In my school days, the “social media” existed in two mediums; the water cooler for the faculty and the bulletin board for the student. From these two locations, we kept current with (our) world view. The grade schoolers gathered at the bulletin board to check on their Spelling Bee status. The high school girls gathered to see if they made the cheerleading squad or the volleyball team. The boys world view consisted of the seasonal sport and to see if we made the cut. In our school that consisted of 52 seniors, anybody could try out for any sport, but only a select few made the cut.
As I look back over my days of checking the bulletin board in the hallway at Greensburg High, I learned some important life principles:
I learned how to live with failure
Failure is inevitable; it’s part of our DNA. Nobody wins all the time. More than once, I walked away from the bulletin board being informed I did not make the cut. Not only did I not make the team, but because of the Freedom of Information Act (bulletin board), others knew of my failure. I learned that the pain of failure was not long lasting, nor was the public exposure lethal.
I learned that success was a journey, not a destination
I might make the cut to get on the team, but that does not necessarily mean I would be on the court as one of the starting five. In the hallway, my name was on the bulletin board. I had made the cut and now my name was on the team roster. However, I would not be happy until my name was on the starters list and eventually in our weekly paper. This reminds me of the story of James and John in Mark 10:35-40. They made the cut and became apostles, but were not satisfied at that level. They now wanted the best seats at the table, beside Jesus. Every success presents to us a new set of challenges.
I learned that failure does not have to be final
Maybe I did not make the cut every time and land a place on every team, but there are other sports, in other seasons, that will give me opportunity to excel. Another bulletin board later may inform me and my colleagues, that I made the cut. When I was a young man, I did not make the cut in football or basketball, but I did make the boxing team. I fought for the championship of Akron Ohio, and was invited to go to the state finals in the Golden Gloves in Columbus. In 1956, I fought in the Novice Division at 116 pounds (oh, for the day).
Let me suggest that the absence of your name on some bulletin board, in some hallway, does not necessary define who you are. Maybe you cannot sing well, but you make a great teacher. Maybe you cannot sing or teach, but your strength is in preaching. I think you get the point.
Nobody is good at everything, but everybody is gifted by God and can be a starter at something.
Please do not think that the bulletin board syndrome is reserved for the young or the lost. Remember the story of James and John.
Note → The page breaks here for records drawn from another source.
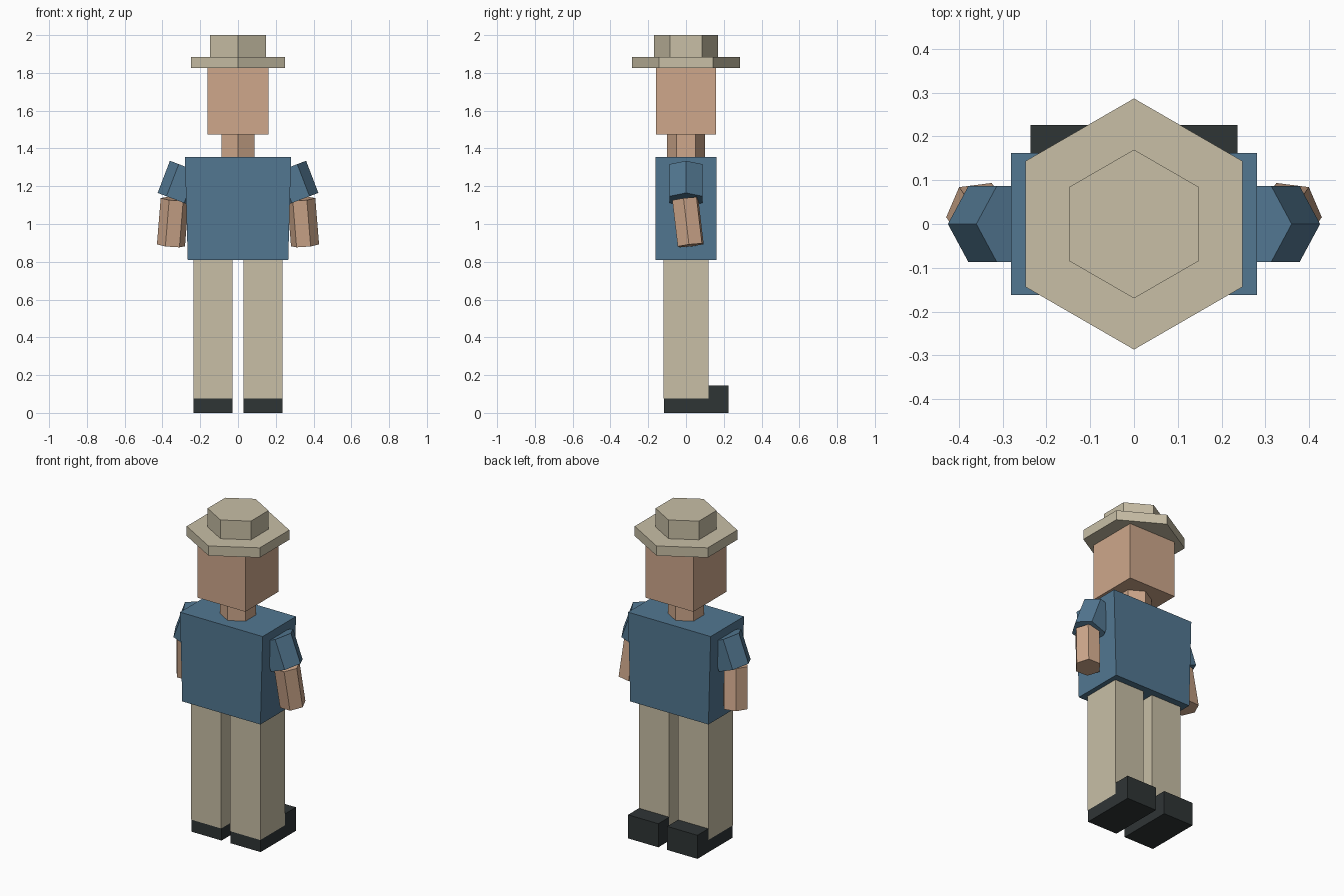
import bpy, bmesh, math
from mathutils import Vector

if "Cube" in bpy.data.objects:
    bpy.data.objects.remove(bpy.data.objects["Cube"])


def material(name, rgb):
    m = bpy.data.materials.new(name)
    m.diffuse_color = (*rgb, 1)
    m.use_nodes = True
    m.node_tree.nodes["Principled BSDF"].inputs["Base Color"].default_value = m.diffuse_color
    return m


TAN = material("tan cloth", (0.58, 0.52, 0.38))
SKIN = material("skin", (0.62, 0.39, 0.26))
BLUE = material("blue shirt", (0.085, 0.185, 0.285))
BLACK = material("dark leather", (0.028, 0.035, 0.036))


def loft(name, bottom, top, mat):
    """Closed solid between two matching rings of points."""
    bm = bmesh.new()
    a = [bm.verts.new(p) for p in bottom]
    b = [bm.verts.new(p) for p in top]
    n = len(a)
    bm.faces.new(a[::-1])
    bm.faces.new(b)
    for i in range(n):
        j = (i + 1) % n
        bm.faces.new((a[i], a[j], b[j], b[i]))
    bmesh.ops.recalc_face_normals(bm, faces=bm.faces)
    mesh = bpy.data.meshes.new(name)
    bm.to_mesh(mesh)
    bm.free()
    mesh.materials.append(mat)
    ob = bpy.data.objects.new(name, mesh)
    bpy.context.collection.objects.link(ob)
    return ob


def rect(x0, x1, y0, y1, z):
    return [(x0, y0, z), (x1, y0, z), (x1, y1, z), (x0, y1, z)]


def box(name, x0, x1, y0, y1, z0, z1, mat):
    return loft(name, rect(x0, x1, y0, y1, z0), rect(x0, x1, y0, y1, z1), mat)


def hex_prism(name, start, end, radius, roll, mat):
    """Six-sided prism running from start up to end."""
    start, end = Vector(start), Vector(end)
    turn = Vector((0, 0, 1)).rotation_difference(end - start)
    ring = []
    for i in range(6):
        t = math.radians(roll + 60 * i)
        ring.append(turn @ Vector((radius * math.cos(t), radius * math.sin(t), 0)))
    return loft(name, [start + p for p in ring], [end + p for p in ring], mat)


# Hat, head and neck
hex_prism("hat_crown", (0, 0, 1.885), (0, 0, 2.0), 0.17, 30, TAN)
hex_prism("hat_brim", (0, 0, 1.825), (0, 0, 1.885), 0.287, 30, TAN)
box("head", -0.162, 0.162, -0.16, 0.16, 1.475, 1.825, SKIN)
hex_prism("neck", (0, 0, 1.355), (0, 0, 1.475), 0.1, 30, SKIN)

# Shirt, slightly narrower at the hem
loft("shirt", rect(-0.266, 0.266, -0.162, 0.162, 0.81),
     rect(-0.281, 0.281, -0.162, 0.162, 1.355), BLUE)

# Arms, legs and shoes on both sides
for side, s in (("left", -1), ("right", 1)):
    hex_prism("sleeve_" + side, (s * 0.332, 0, 1.129), (s * 0.267, 0, 1.299),
              0.1, 0, BLUE)
    hex_prism("forearm_" + side, (s * 0.355, 0.025, 0.887),
              (s * 0.335, -0.004, 1.132), 0.075, -7 * s, SKIN)
    x0, x1 = sorted((s * 0.03, s * 0.236))
    box("leg_" + side, x0, x1, -0.12, 0.12, 0.075, 0.81, TAN)
    # Shoe: low heel under the leg, tall toe block beyond it
    profile = [(-0.117, 0), (0.226, 0), (0.226, 0.145), (0.12, 0.145),
               (0.12, 0.075), (-0.117, 0.075)]
    loft("shoe_" + side, [(x0, y, z) for y, z in profile],
         [(x1, y, z) for y, z in profile], BLACK)
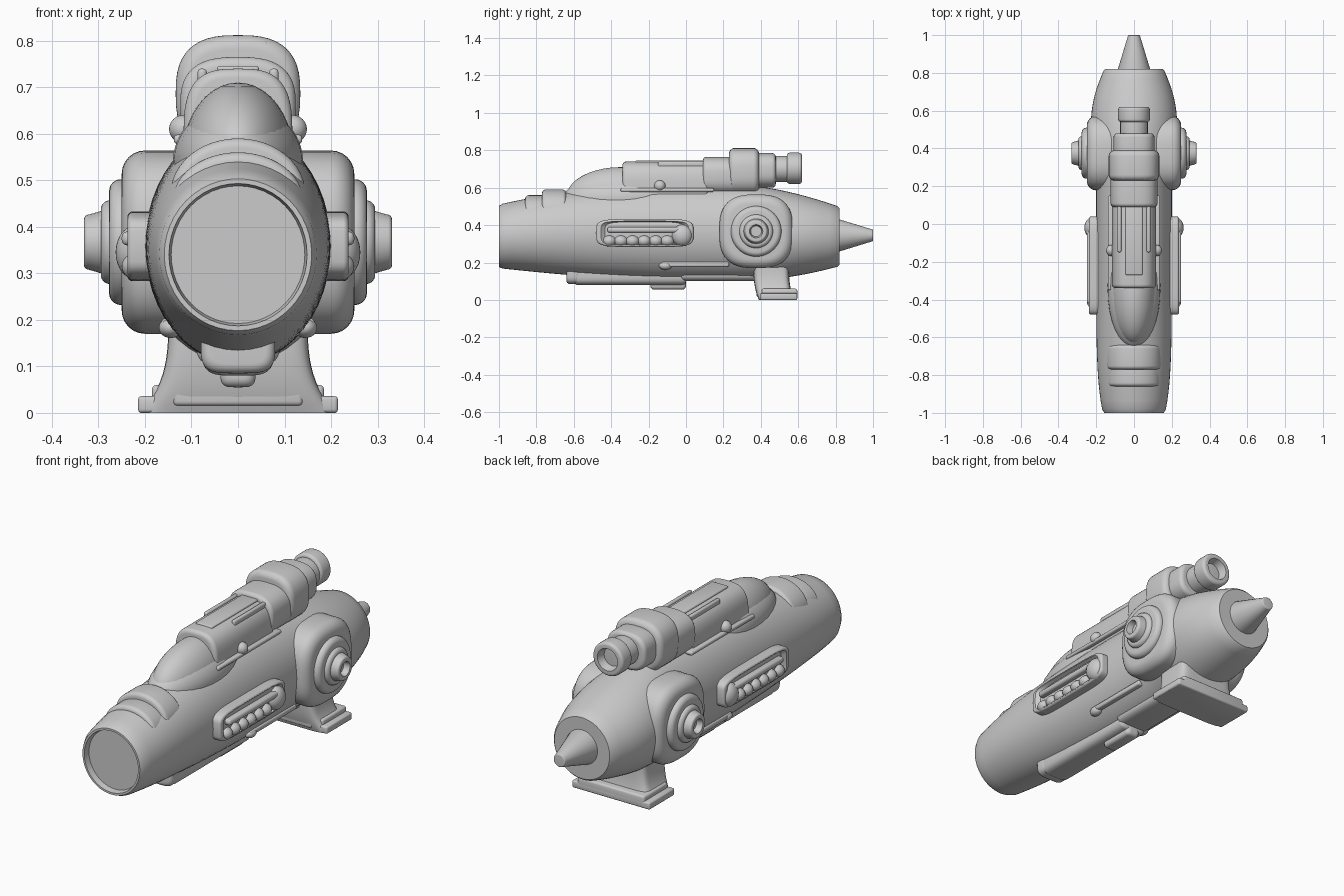
import bpy, bmesh, math

cube = bpy.data.objects.get("Cube")
if cube:
    bpy.data.objects.remove(cube, do_unlink=True)

grey = bpy.data.materials.new("plain grey")
grey.use_nodes = True
grey.diffuse_color = (.6, .6, .6, 1)
grey.node_tree.nodes["Principled BSDF"].inputs["Base Color"].default_value = grey.diffuse_color


def finish(name, bm):
    """Turn a bmesh into a smooth-shaded grey object."""
    bmesh.ops.recalc_face_normals(bm, faces=bm.faces)
    mesh = bpy.data.meshes.new(name)
    bm.to_mesh(mesh)
    bm.free()
    mesh.materials.append(grey)
    ob = bpy.data.objects.new(name, mesh)
    bpy.context.collection.objects.link(ob)
    bpy.ops.object.select_all(action='DESELECT')
    ob.select_set(True)
    bpy.context.view_layer.objects.active = ob
    bpy.ops.object.shade_smooth_by_angle(angle=math.radians(35))


def loft(name, axis, sections, power=2, sides=48):
    """Skin superellipse rings given as (position, centre u, centre v, radius u, radius v)."""
    bm = bmesh.new()
    rings = []
    for pos, centre_u, centre_v, radius_u, radius_v in sections:
        ring = []
        for i in range(sides):
            c = math.cos(math.tau * i / sides)
            s = math.sin(math.tau * i / sides)
            u = centre_u + radius_u * math.copysign(abs(c) ** (2 / power), c)
            v = centre_v + radius_v * math.copysign(abs(s) ** (2 / power), s)
            place = {'x': (pos, u, v), 'y': (u, pos, v), 'z': (u, v, pos)}
            ring.append(bm.verts.new(place[axis]))
        rings.append(ring)
    for ring, following in zip(rings, rings[1:]):
        for i in range(sides):
            bm.faces.new((ring[i - 1], ring[i], following[i], following[i - 1]))
    bm.faces.new(rings[0])
    bm.faces.new(rings[-1])
    finish(name, bm)


def plug(name, axis, start, end, centre, size, taper=1, power=2, soft=.02, bore=0):
    """Straight or tapered solid with rounded rims and an optional blind hole at its end."""
    step = math.copysign(soft, end - start)
    sections = []

    def add(pos, scale, inset=0):
        sections.append((pos, *centre, size[0] * scale - inset, size[1] * scale - inset))

    arc = [math.radians(angle) for angle in range(0, 91, 15)]
    for a in reversed(arc):
        add(start + step * (1 - math.sin(a)), 1, soft * (1 - math.cos(a)))
    for a in arc:
        add(end - step * (1 - math.sin(a)), taper, soft * (1 - math.cos(a)))
    if bore:
        add(end, taper * bore)
        add(end - 3 * step, taper * bore * .8)
    loft(name, axis, sections, power)


def hull(name, front, back, half_width, bottom, top, **options):
    """Plug running along y between a bottom and a top height."""
    centre = (0, (bottom + top) / 2)
    plug(name, 'y', front, back, centre, (half_width, (top - bottom) / 2), **options)


def ball(name, centre, radii):
    bm = bmesh.new()
    bmesh.ops.create_uvsphere(bm, u_segments=32, v_segments=20, radius=1)
    bmesh.ops.scale(bm, vec=radii, verts=bm.verts)
    bmesh.ops.translate(bm, vec=centre, verts=bm.verts)
    finish(name, bm)


def box(name, centre, size, bevel=.008):
    bm = bmesh.new()
    bmesh.ops.create_cube(bm, size=1)
    bmesh.ops.scale(bm, vec=size, verts=bm.verts)
    bmesh.ops.translate(bm, vec=centre, verts=bm.verts)
    bmesh.ops.bevel(bm, geom=bm.edges[:], offset=bevel, segments=3, profile=.5, affect='EDGES')
    finish(name, bm)


def body_ring(y, scale=1, shift=0):
    """Fuselage section: the nose narrows late, the tail swells and then closes."""
    nose = max(0, -y)
    tail = max(0, (y - .3) * 2)
    width = .2 - .035 * nose ** 6 + .03 * math.sin(math.pi * min(tail, 1)) - .035 * tail ** 4
    height = .255 - .085 * nose ** 2 - .09 * tail ** 1.7
    middle = .36 - .02 * nose ** 3 - .02 * tail
    return (y + shift, 0, middle, width * scale, height * scale)


# Fuselage with a recessed nose disc and a flat tail
NOSE, TAIL, STEPS = -1, .82, 40
lip = [body_ring(NOSE, .87, shift=.03), body_ring(NOSE, .9), body_ring(NOSE, .96), body_ring(NOSE, .99, shift=.01)]
skin = [body_ring(NOSE + .02 + (TAIL - NOSE - .03) * i / STEPS) for i in range(STEPS + 1)]
loft("fuselage", 'y', lip + skin + [body_ring(TAIL, .96)])
hull("tail_spike", .8, 1, .09, .255, .435, taper=.36, soft=.006)

# Stepped panels on the nose
hull("front_nose_panel", -.86, -.74, .14, .35, .56)
hull("rear_nose_panel", -.77, -.64, .145, .35, .59)

# Canopy and its surround
ball("canopy", (0, -.35, .55), (.12, .29, .16))
ball("canopy_surround", (0, -.34, .54), (.14, .32, .125))

# Dorsal housing, stepped collar and hollow rear tube
hull("dorsal_housing", -.34, .12, .117, .45, .74, power=3)
box("dorsal_plate", (0, -.08, .738), (.09, .38, .016), .006)
hull("collar_front", .09, .3, .124, .56, .765, power=2.7)
hull("collar_crown", .23, .39, .134, .56, .812, power=2.7, soft=.03)
hull("collar_back", .36, .48, .108, .6, .785, power=2.7)
box("collar_bar", (0, .25, .79), (.13, .03, .02))
hull("rear_tube_neck", .44, .58, .073, .63, .77)
hull("rear_tube_muzzle", .54, .62, .084, .62, .787, bore=.66, soft=.015)

# Belly rail with front block and fin
hull("belly_front_block", -.64, -.57, .08, .085, .22, power=4)
hull("belly_rail", -.6, 0, .078, .08, .22, power=4)
hull("belly_rear_rail", -.03, .4, .09, .1, .22, power=4)
hull("belly_fin", -.19, 0, .038, .055, .13, power=4)

# Landing foot that flares towards the ground
flare = [(1 - i / 12) ** 3 for i in range(13)]
loft("landing_foot_leg", 'z', [(.2 * i / 12, 0, .455 + .03 * f, .15 + .06 * f, .095)
                               for i, f in enumerate(flare)], power=7)
box("landing_foot_pad", (0, .495, .018), (.43, .2, .036))
box("landing_foot_heel", (0, .5, .03), (.37, .19, .06), .01)
box("landing_foot_front_panel", (0, .392, .045), (.28, .03, .06), .01)

for side, s in (("left", 1), ("right", -1)):
    # Engine pod, stepped disc and hollow nozzle
    def turned(name, inner, outer, radius, **options):
        plug(f"{side}_{name}", 'x', s * inner, s * outer, (.375, .367), (radius, radius), **options)

    turned("engine_pod", .05, .25, .197, power=2.8, soft=.05)
    turned("engine_disc", .2, .277, .135, soft=.025)
    turned("engine_collar", .25, .295, .09)
    turned("engine_nozzle", .26, .331, .074, taper=.8, soft=.01, bore=.6)

    # Recessed side tray holding a bar, a scalloped grip and a knob
    plug(f"{side}_side_tray", 'x', s * .15, s * .238, (-.22, .358), (.26, .075),
         power=5, soft=.012, bore=.9)
    plug(f"{side}_tray_floor", 'x', s * .14, s * .222, (-.22, .358), (.25, .065), power=5)
    box(f"{side}_tray_bar", (s * .225, -.22, .375), (.05, .4, .03), .012)
    for i in range(6):
        ball(f"{side}_grip_scallop_{i}", (s * .215, -.41 + i * .062, .315), (.035, .036, .03))
    ball(f"{side}_tray_knob", (s * .22, -.02, .345), (.043, .055, .058))

    # Dorsal rails and shoulder stud
    box(f"{side}_dorsal_rail", (s * .077, -.02, .725), (.02, .26, .03))
    box(f"{side}_shoulder_strip", (s * .118, -.1, .588), (.04, .5, .02))
    ball(f"{side}_shoulder_stud", (s * .118, -.14, .61), (.03, .03, .03))

    # Lower ledge with a stud at its front end
    box(f"{side}_lower_ledge", (s * .142, .05, .19), (.045, .36, .026))
    ball(f"{side}_ledge_stud", (s * .145, -.11, .183), (.025, .035, .022))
They were two preachers who had become apostles, but were checking the bulletin board to see if they had the important seats next to Jesus.
The team may change and the bulletin board may take on a different shape but, in most cases, the reason we want to survive the cut is that we still need the significance. The lesson we must learn is that lasting significance never comes from external successes. Our significance is attached to our love for God and our love to our neighbor.
Speaking of making the team, I made the cut back in 1958 when I was saved by the grace of God. Though not an all-star, I have lettered and received a lot of playing time.